Next check the observation monitor window, shown on the far right above. You should see valid pseudorange (P1) and carrier-phase (L1) measurements for both receivers (1 and 2). You should see both GPS (Gxx) and GLONASS (Rxx) and possibly SBAS (Ixx) in the list, again for both receivers. The rover observations should update five times per second and the base observations one time per second. If they are not continuously changing, something is wrong with your setup.

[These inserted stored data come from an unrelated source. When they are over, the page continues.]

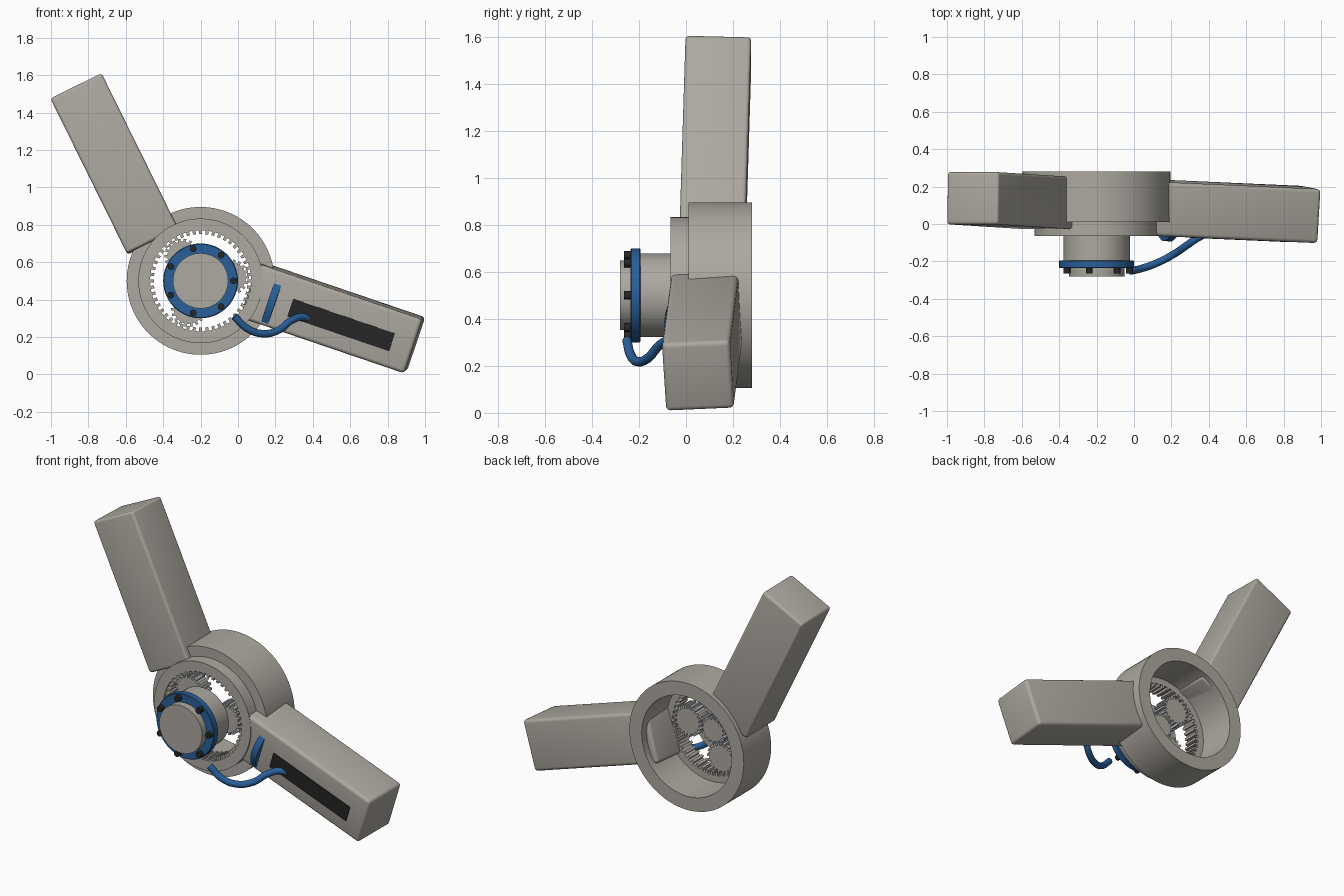
import bpy, bmesh, math
from mathutils import Matrix, Vector

if "Cube" in bpy.data.objects:
    bpy.data.objects.remove(bpy.data.objects["Cube"])

CX, CZ = -0.2, 0.5          # joint axis, running along y


def material(name, rgb):
    m = bpy.data.materials.new(name)
    m.diffuse_color = (*rgb, 1)
    m.use_nodes = True
    m.node_tree.nodes["Principled BSDF"].inputs["Base Color"].default_value = m.diffuse_color
    return m


GREY = material("warm_grey", (0.42, 0.395, 0.355))
STEEL = material("steel_grey", (0.44, 0.45, 0.47))
BLUE = material("blue", (0.022, 0.115, 0.32))
BLACK = material("black", (0.02, 0.02, 0.02))


def add(name, bm, mat, smooth=True):
    bmesh.ops.recalc_face_normals(bm, faces=bm.faces)
    me = bpy.data.meshes.new(name)
    bm.to_mesh(me)
    bm.free()
    me.materials.append(mat)
    ob = bpy.data.objects.new(name, me)
    bpy.context.collection.objects.link(ob)
    if smooth:
        bpy.ops.object.select_all(action='DESELECT')
        ob.select_set(True)
        bpy.context.view_layer.objects.active = ob
        bpy.ops.object.shade_smooth_by_angle(angle=math.radians(35))
    return ob


def lathe(name, profile, mat, x=CX, z=CZ, n=64, closed=False):
    """Turn (radius, y) points around an axis parallel to y."""
    bm = bmesh.new()
    rings = [[bm.verts.new((x + r * math.cos(2 * math.pi * i / n), y,
                            z + r * math.sin(2 * math.pi * i / n)))
              for i in range(n)] for r, y in profile]
    pairs = list(zip(rings, rings[1:]))
    if closed:
        pairs.append((rings[-1], rings[0]))
    else:
        bm.faces.new(rings[0])
        bm.faces.new(rings[-1])
    for a, b in pairs:
        for i in range(n):
            j = (i + 1) % n
            bm.faces.new((a[i], a[j], b[j], b[i]))
    return add(name, bm, mat)


def teeth(name, x, z, r0, r1, y0, y1, count, width, mat):
    """Ring of box teeth between two radii."""
    bm = bmesh.new()
    for i in range(count):
        m = (Matrix.Translation((x, (y0 + y1) / 2, z))
             @ Matrix.Rotation(2 * math.pi * i / count, 4, 'Y')
             @ Matrix.Translation(((r0 + r1) / 2, 0, 0))
             @ Matrix.Diagonal((r1 - r0, y1 - y0, width, 1)))
        bmesh.ops.create_cube(bm, size=1, matrix=m)
    return add(name, bm, mat, False)


def polar(r, deg):
    a = math.radians(deg)
    return CX + r * math.cos(a), CZ + r * math.sin(a)


def frame(centre, along, roll):
    """Local x along the arm, local y to the back, local z across."""
    u = Vector(along).normalized()
    back = (Vector((0, 1, 0)) - u * u.y).normalized()
    m = Matrix((u, back, u.cross(back))).transposed().to_4x4()
    return Matrix.Translation(centre) @ m @ Matrix.Rotation(math.radians(roll), 4, 'X')


def box(name, m, size, mat, bevel=0.0):
    bm = bmesh.new()
    bmesh.ops.create_cube(bm, size=1, matrix=Matrix.Diagonal((*size, 1)))
    if bevel:
        bmesh.ops.bevel(bm, geom=bm.edges[:], offset=bevel, segments=4,
                        profile=0.5, affect='EDGES')
    ob = add(name, bm, mat, bevel > 0)
    ob.matrix_world = m
    return ob


# Joint housing: wide rear drum with a stepped front flange
lathe("joint_housing", [(0.27, -0.065), (0.333, -0.065), (0.333, 0.01),
                        (0.395, 0.01), (0.395, 0.28), (0.31, 0.28),
                        (0.31, 0.035), (0.27, 0.035)], GREY, n=96, closed=True)
teeth("ring_gear_teeth", CX, CZ, 0.25, 0.274, -0.06, 0.035, 48, 0.016, GREY)

# Planet gears and sun gear
for k, deg in enumerate((7, 127, 247)):
    px, pz = polar(0.165, deg)
    lathe(f"planet_gear_{k + 1}", [(0.078, -0.06), (0.078, 0.035)], GREY, px, pz, 32)
    teeth(f"planet_teeth_{k + 1}", px, pz, 0.076, 0.094, -0.06, 0.035, 18, 0.014, STEEL)
lathe("sun_gear", [(0.068, -0.08), (0.068, 0.02)], GREY, n=32)
teeth("sun_teeth", CX, CZ, 0.066, 0.082, -0.06, 0.02, 16, 0.014, STEEL)

# Motor body with narrower front cap
lathe("motor", [(0.148, -0.28), (0.148, -0.2), (0.178, -0.2), (0.178, -0.062)], GREY)

# Blue clamp ring with seven bolts
lathe("clamp_ring", [(0.148, -0.236), (0.196, -0.236), (0.2, -0.232),
                     (0.2, -0.198), (0.196, -0.194), (0.148, -0.194)], BLUE, closed=True)
for k in range(7):
    bx, bz = polar(0.176, k * 360 / 7)
    lathe(f"bolt_{k + 1}", [(0.018, -0.264), (0.018, -0.22)], BLACK, bx, bz, 12)

# Two tilted beam arms
upper = frame((-0.66, 0.125, 1.125), (-0.443, 0.028, 0.897), 0)
lower = frame((0.505, 0.07, 0.305), (0.947, -0.042, -0.322), 3.5)
W, T = 0.305, 0.28
box("upper_arm", upper, (0.925, T, W), GREY, 0.016)
box("lower_arm", lower, (0.93, T + 0.01, W), GREY, 0.02)

# Dark panel on the front of the lower arm
front = -(T + 0.01) / 2
box("arm_panel", lower @ Matrix.Translation((0.063, front - 0.002, -0.015)),
    (0.575, 0.008, 0.1), BLACK)

# Arched blue strap across the lower arm
bm = bmesh.new()
arc = [(-0.108 + 0.216 * i / 12, front - 0.033 * math.sin(math.pi * i / 12))
       for i in range(13)]
sides = [[bm.verts.new((x, y, z)) for z, y in arc] for x in (-0.02, 0.02)]
bm.faces.new(sides[0])
bm.faces.new(sides[1])
for i in range(13):
    j = (i + 1) % 13
    bm.faces.new((sides[0][i], sides[0][j], sides[1][j], sides[1][i]))
strap = add("arm_strap", bm, BLUE)
strap.matrix_world = lower @ Matrix.Translation((-0.328, 0, -0.027))

# Cable from the motor into the lower arm
path = [(-0.02, -0.252, 0.31), (0.05, -0.235, 0.245), (0.13, -0.205, 0.218),
        (0.215, -0.16, 0.235), (0.285, -0.112, 0.288), (0.34, -0.075, 0.307),
        (0.41, -0.04, 0.29)]
cu = bpy.data.curves.new("cable", 'CURVE')
cu.dimensions = '3D'
cu.bevel_depth = 0.02
cu.bevel_resolution = 4
cu.use_fill_caps = True
sp = cu.splines.new('BEZIER')
sp.bezier_points.add(len(path) - 1)
for p, co in zip(sp.bezier_points, path):
    p.co = co
    p.handle_left_type = p.handle_right_type = 'AUTO'
cu.materials.append(BLUE)
bpy.context.collection.objects.link(bpy.data.objects.new("cable", cu))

Next, check the Error/Warning monitor window shown on the bottom left above. In the first couple minutes you will see “large residual” errors and “position variance too large” errors and maybe a few “slip detected” errors as the solution converges. This should switch to mostly “ambiguity validation failed” errors as the solution converges but before the ambiguities are resolved. If you are getting frequent occurrence of any other message, then something is probably wrong and needs to be investigated. If not, the ambiguity resolution ratio (AR ratio) listed in the main display window and in the Error/Warning messages will fluctuate up and down but eventually should reach 3.0 at which point the solution status in the main window should switch from “Float” to “Fixed” and hopefully stay there. For me, this typically occurs in less than 5 minutes but this number will vary depending on your configuration. At that point the “Positioning mode” in the RTK window should switch from “Static-start” to “Kinematic” and now if you like you should be able to move the rover antenna without losing lock. Make sure you don’t block the antenna’s view of the sky when moving it. Of course the movement will have to be pretty limited since both receivers are hard-wired to the laptop. (Note: while writing this tutorial I noticed that the RTK window is incorrectly displaying“Moving-base” instead of “Static-start” before the switch over. This is a bug I must have created when I added the “Static-start” mode but it only affects the display window and not any functionality. I’ll plan on fixing this in my next code update)
Assuming you’ve got a fix, then I would suggest playing around with all the display options since there are many of them. Below I show a screen capture after achieving a fix. I’ve switched the main display over to baseline so it shows the distance between the two antennas. I’ve also clicked the “Plot” button to start real-time plotting of the solution and let it run for 5 or 10 minutes. You can see the solution is moving around by at least a couple of centimeters. If I had run the solution as “Static” instead of “Static-start” this variation would be much smaller but I would not be able to move the rover around. I also suspect if I had waited a few more minutes before collecting this data, the errors would be smaller.
Hopefully everything goes well and you quickly get an accurate fix. If you don’t get a fix, I would first check the error/warning window, see if there are any clues there. If not, and all the other checks I mentioned above look good, then the next step would be to look at the log files we enabled in the data stream menus. They will be in raw ublox format but can easily be converted to RINEX observation and navigation files with the RTKCONV GUI. Plot the observation files using RTKPLOT and look for cycle-slip issues or other quality problems with the measurements. Check that there are no missing or extra observations. If they look good, the next step would be to post-process the log files with RTKPOST to see if that makes a difference. If all that looks good and you still can’t get a fix, send me a copy of the raw data files and I’ll take a look.
In the next post I will add the radios to make this a more useful experiment.